[Data items]
= = = = =

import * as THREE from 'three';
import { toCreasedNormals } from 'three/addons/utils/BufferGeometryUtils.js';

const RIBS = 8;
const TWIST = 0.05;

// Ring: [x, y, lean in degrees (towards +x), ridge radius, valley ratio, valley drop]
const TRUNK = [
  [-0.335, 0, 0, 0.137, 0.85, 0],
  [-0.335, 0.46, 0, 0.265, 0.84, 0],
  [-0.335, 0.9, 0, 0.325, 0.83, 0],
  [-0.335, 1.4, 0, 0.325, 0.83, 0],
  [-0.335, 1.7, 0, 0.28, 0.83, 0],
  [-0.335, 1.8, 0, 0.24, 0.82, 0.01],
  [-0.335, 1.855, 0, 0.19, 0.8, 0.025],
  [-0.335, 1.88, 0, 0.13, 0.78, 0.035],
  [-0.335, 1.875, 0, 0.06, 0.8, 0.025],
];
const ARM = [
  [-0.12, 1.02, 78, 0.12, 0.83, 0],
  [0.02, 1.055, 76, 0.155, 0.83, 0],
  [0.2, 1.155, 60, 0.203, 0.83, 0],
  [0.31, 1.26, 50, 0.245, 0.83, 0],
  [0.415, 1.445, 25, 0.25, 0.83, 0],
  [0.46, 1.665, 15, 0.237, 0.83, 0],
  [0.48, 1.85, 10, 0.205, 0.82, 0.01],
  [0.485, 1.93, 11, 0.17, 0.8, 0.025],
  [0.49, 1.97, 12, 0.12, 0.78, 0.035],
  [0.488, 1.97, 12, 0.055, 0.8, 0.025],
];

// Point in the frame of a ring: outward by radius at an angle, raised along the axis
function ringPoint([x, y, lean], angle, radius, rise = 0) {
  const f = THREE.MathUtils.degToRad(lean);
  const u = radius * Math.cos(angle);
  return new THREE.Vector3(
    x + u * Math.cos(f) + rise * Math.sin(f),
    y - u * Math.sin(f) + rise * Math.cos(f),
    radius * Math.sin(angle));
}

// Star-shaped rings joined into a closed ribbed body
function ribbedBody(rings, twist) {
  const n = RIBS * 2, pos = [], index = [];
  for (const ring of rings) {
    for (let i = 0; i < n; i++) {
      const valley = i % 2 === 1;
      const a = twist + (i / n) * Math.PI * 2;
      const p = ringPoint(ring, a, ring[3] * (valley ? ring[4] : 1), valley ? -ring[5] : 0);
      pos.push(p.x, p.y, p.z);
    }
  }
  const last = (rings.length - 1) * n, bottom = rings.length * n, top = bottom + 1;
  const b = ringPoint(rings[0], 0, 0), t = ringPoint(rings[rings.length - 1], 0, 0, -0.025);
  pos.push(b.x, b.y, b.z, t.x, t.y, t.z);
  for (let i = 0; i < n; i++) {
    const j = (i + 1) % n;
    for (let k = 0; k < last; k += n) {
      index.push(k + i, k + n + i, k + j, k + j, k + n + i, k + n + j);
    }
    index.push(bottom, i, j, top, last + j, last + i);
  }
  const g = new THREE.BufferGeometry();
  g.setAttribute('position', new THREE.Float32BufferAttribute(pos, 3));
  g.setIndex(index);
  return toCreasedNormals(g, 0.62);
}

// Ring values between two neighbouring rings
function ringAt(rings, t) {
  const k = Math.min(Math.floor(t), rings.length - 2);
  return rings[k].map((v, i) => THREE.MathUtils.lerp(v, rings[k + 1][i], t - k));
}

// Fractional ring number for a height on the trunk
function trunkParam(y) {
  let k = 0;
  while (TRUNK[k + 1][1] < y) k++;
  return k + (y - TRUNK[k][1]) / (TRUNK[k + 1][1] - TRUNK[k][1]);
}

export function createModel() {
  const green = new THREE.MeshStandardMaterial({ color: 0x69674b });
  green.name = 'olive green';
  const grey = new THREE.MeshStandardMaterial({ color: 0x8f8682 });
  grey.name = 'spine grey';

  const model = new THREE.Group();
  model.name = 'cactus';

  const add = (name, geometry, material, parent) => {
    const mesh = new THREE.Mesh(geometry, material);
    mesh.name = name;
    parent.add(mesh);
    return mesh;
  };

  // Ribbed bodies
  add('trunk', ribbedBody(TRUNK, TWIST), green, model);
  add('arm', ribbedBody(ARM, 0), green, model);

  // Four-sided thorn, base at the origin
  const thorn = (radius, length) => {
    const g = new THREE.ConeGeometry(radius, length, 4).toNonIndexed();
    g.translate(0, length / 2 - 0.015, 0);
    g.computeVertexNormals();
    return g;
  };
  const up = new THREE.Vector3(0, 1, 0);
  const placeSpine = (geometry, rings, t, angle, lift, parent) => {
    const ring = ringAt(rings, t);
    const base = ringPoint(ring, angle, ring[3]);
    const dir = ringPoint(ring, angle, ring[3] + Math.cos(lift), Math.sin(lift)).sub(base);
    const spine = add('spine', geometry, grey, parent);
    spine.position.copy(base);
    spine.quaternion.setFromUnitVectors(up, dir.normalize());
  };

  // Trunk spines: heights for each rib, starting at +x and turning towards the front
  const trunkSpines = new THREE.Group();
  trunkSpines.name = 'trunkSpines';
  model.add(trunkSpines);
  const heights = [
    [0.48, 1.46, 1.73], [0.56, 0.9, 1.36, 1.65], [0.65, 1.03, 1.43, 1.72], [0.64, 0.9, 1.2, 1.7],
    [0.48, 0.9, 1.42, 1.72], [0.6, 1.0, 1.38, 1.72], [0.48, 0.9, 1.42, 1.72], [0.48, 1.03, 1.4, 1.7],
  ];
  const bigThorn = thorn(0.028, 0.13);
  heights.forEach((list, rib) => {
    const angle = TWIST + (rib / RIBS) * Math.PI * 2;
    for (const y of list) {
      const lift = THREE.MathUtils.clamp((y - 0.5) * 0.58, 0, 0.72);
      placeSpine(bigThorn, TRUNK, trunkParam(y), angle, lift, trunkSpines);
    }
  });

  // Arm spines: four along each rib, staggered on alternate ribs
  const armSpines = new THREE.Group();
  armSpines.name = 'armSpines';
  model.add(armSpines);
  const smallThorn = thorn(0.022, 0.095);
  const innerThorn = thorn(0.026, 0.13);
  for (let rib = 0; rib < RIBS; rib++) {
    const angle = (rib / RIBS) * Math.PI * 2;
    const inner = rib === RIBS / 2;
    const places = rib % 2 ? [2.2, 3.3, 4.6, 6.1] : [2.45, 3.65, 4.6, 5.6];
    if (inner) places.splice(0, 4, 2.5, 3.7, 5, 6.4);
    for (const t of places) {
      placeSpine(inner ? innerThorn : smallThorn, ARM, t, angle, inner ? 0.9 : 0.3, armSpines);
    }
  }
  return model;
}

= = = = =

▶ **Task objective**: All records are to be restated exactly, from the first line to the last line.

▶ **Exercise response**:
import * as THREE from 'three';
import { toCreasedNormals } from 'three/addons/utils/BufferGeometryUtils.js';

const RIBS = 8;
const TWIST = 0.05;

// Ring: [x, y, lean in degrees (towards +x), ridge radius, valley ratio, valley drop]
const TRUNK = [
  [-0.335, 0, 0, 0.137, 0.85, 0],
  [-0.335, 0.46, 0, 0.265, 0.84, 0],
  [-0.335, 0.9, 0, 0.325, 0.83, 0],
  [-0.335, 1.4, 0, 0.325, 0.83, 0],
  [-0.335, 1.7, 0, 0.28, 0.83, 0],
  [-0.335, 1.8, 0, 0.24, 0.82, 0.01],
  [-0.335, 1.855, 0, 0.19, 0.8, 0.025],
  [-0.335, 1.88, 0, 0.13, 0.78, 0.035],
  [-0.335, 1.875, 0, 0.06, 0.8, 0.025],
];
const ARM = [
  [-0.12, 1.02, 78, 0.12, 0.83, 0],
  [0.02, 1.055, 76, 0.155, 0.83, 0],
  [0.2, 1.155, 60, 0.203, 0.83, 0],
  [0.31, 1.26, 50, 0.245, 0.83, 0],
  [0.415, 1.445, 25, 0.25, 0.83, 0],
  [0.46, 1.665, 15, 0.237, 0.83, 0],
  [0.48, 1.85, 10, 0.205, 0.82, 0.01],
  [0.485, 1.93, 11, 0.17, 0.8, 0.025],
  [0.49, 1.97, 12, 0.12, 0.78, 0.035],
  [0.488, 1.97, 12, 0.055, 0.8, 0.025],
];

// Point in the frame of a ring: outward by radius at an angle, raised along the axis
function ringPoint([x, y, lean], angle, radius, rise = 0) {
  const f = THREE.MathUtils.degToRad(lean);
  const u = radius * Math.cos(angle);
  return new THREE.Vector3(
    x + u * Math.cos(f) + rise * Math.sin(f),
    y - u * Math.sin(f) + rise * Math.cos(f),
    radius * Math.sin(angle));
}

// Star-shaped rings joined into a closed ribbed body
function ribbedBody(rings, twist) {
  const n = RIBS * 2, pos = [], index = [];
  for (const ring of rings) {
    for (let i = 0; i < n; i++) {
      const valley = i % 2 === 1;
      const a = twist + (i / n) * Math.PI * 2;
      const p = ringPoint(ring, a, ring[3] * (valley ? ring[4] : 1), valley ? -ring[5] : 0);
      pos.push(p.x, p.y, p.z);
    }
  }
  const last = (rings.length - 1) * n, bottom = rings.length * n, top = bottom + 1;
  const b = ringPoint(rings[0], 0, 0), t = ringPoint(rings[rings.length - 1], 0, 0, -0.025);
  pos.push(b.x, b.y, b.z, t.x, t.y, t.z);
  for (let i = 0; i < n; i++) {
    const j = (i + 1) % n;
    for (let k = 0; k < last; k += n) {
      index.push(k + i, k + n + i, k + j, k + j, k + n + i, k + n + j);
    }
    index.push(bottom, i, j, top, last + j, last + i);
  }
  const g = new THREE.BufferGeometry();
  g.setAttribute('position', new THREE.Float32BufferAttribute(pos, 3));
  g.setIndex(index);
  return toCreasedNormals(g, 0.62);
}

// Ring values between two neighbouring rings
function ringAt(rings, t) {
  const k = Math.min(Math.floor(t), rings.length - 2);
  return rings[k].map((v, i) => THREE.MathUtils.lerp(v, rings[k + 1][i], t - k));
}

// Fractional ring number for a height on the trunk
function trunkParam(y) {
  let k = 0;
  while (TRUNK[k + 1][1] < y) k++;
  return k + (y - TRUNK[k][1]) / (TRUNK[k + 1][1] - TRUNK[k][1]);
}

export function createModel() {
  const green = new THREE.MeshStandardMaterial({ color: 0x69674b });
  green.name = 'olive green';
  const grey = new THREE.MeshStandardMaterial({ color: 0x8f8682 });
  grey.name = 'spine grey';

  const model = new THREE.Group();
  model.name = 'cactus';

  const add = (name, geometry, material, parent) => {
    const mesh = new THREE.Mesh(geometry, material);
    mesh.name = name;
    parent.add(mesh);
    return mesh;
  };

  // Ribbed bodies
  add('trunk', ribbedBody(TRUNK, TWIST), green, model);
  add('arm', ribbedBody(ARM, 0), green, model);

  // Four-sided thorn, base at the origin
  const thorn = (radius, length) => {
    const g = new THREE.ConeGeometry(radius, length, 4).toNonIndexed();
    g.translate(0, length / 2 - 0.015, 0);
    g.computeVertexNormals();
    return g;
  };
  const up = new THREE.Vector3(0, 1, 0);
  const placeSpine = (geometry, rings, t, angle, lift, parent) => {
    const ring = ringAt(rings, t);
    const base = ringPoint(ring, angle, ring[3]);
    const dir = ringPoint(ring, angle, ring[3] + Math.cos(lift), Math.sin(lift)).sub(base);
    const spine = add('spine', geometry, grey, parent);
    spine.position.copy(base);
    spine.quaternion.setFromUnitVectors(up, dir.normalize());
  };

  // Trunk spines: heights for each rib, starting at +x and turning towards the front
  const trunkSpines = new THREE.Group();
  trunkSpines.name = 'trunkSpines';
  model.add(trunkSpines);
  const heights = [
    [0.48, 1.46, 1.73], [0.56, 0.9, 1.36, 1.65], [0.65, 1.03, 1.43, 1.72], [0.64, 0.9, 1.2, 1.7],
    [0.48, 0.9, 1.42, 1.72], [0.6, 1.0, 1.38, 1.72], [0.48, 0.9, 1.42, 1.72], [0.48, 1.03, 1.4, 1.7],
  ];
  const bigThorn = thorn(0.028, 0.13);
  heights.forEach((list, rib) => {
    const angle = TWIST + (rib / RIBS) * Math.PI * 2;
    for (const y of list) {
      const lift = THREE.MathUtils.clamp((y - 0.5) * 0.58, 0, 0.72);
      placeSpine(bigThorn, TRUNK, trunkParam(y), angle, lift, trunkSpines);
    }
  });

  // Arm spines: four along each rib, staggered on alternate ribs
  const armSpines = new THREE.Group();
  armSpines.name = 'armSpines';
  model.add(armSpines);
  const smallThorn = thorn(0.022, 0.095);
  const innerThorn = thorn(0.026, 0.13);
  for (let rib = 0; rib < RIBS; rib++) {
    const angle = (rib / RIBS) * Math.PI * 2;
    const inner = rib === RIBS / 2;
    const places = rib % 2 ? [2.2, 3.3, 4.6, 6.1] : [2.45, 3.65, 4.6, 5.6];
    if (inner) places.splice(0, 4, 2.5, 3.7, 5, 6.4);
    for (const t of places) {
      placeSpine(inner ? innerThorn : smallThorn, ARM, t, angle, inner ? 0.9 : 0.3, armSpines);
    }
  }
  return model;
}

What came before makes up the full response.